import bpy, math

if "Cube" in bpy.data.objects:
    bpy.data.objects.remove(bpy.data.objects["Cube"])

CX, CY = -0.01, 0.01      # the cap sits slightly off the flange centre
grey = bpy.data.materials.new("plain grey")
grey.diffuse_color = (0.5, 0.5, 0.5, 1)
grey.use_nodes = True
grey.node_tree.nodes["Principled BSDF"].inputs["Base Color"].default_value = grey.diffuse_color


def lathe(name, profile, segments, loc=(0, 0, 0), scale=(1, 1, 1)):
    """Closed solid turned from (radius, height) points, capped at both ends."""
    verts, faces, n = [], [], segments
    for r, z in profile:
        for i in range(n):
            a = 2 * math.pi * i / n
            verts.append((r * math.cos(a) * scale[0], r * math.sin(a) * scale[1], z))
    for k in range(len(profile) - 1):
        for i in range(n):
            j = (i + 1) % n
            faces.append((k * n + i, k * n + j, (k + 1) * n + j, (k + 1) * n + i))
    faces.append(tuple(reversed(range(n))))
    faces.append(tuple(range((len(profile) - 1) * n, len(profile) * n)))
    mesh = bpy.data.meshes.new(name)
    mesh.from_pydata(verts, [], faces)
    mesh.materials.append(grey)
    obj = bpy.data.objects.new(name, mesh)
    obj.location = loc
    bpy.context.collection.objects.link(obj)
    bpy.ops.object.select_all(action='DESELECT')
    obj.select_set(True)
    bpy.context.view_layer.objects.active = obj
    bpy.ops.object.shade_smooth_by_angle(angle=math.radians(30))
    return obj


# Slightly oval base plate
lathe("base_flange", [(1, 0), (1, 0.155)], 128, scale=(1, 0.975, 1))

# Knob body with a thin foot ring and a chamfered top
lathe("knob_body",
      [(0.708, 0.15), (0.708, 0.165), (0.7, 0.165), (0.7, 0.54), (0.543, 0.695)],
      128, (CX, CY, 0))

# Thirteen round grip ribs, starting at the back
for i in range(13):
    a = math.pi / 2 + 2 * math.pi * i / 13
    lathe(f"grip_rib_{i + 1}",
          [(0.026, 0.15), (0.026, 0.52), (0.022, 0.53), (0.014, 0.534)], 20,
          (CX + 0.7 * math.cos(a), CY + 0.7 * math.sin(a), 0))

◇ ◇ ◇

◆ WHAT TO DO:
For this exercise, copy each line from the listing above that has the word "lathe".

◆ REPLY TO THE EXERCISE:
def lathe(name, profile, segments, loc=(0, 0, 0), scale=(1, 1, 1)):
lathe("base_flange", [(1, 0), (1, 0.155)], 128, scale=(1, 0.975, 1))
lathe("knob_body",
    lathe(f"grip_rib_{i + 1}",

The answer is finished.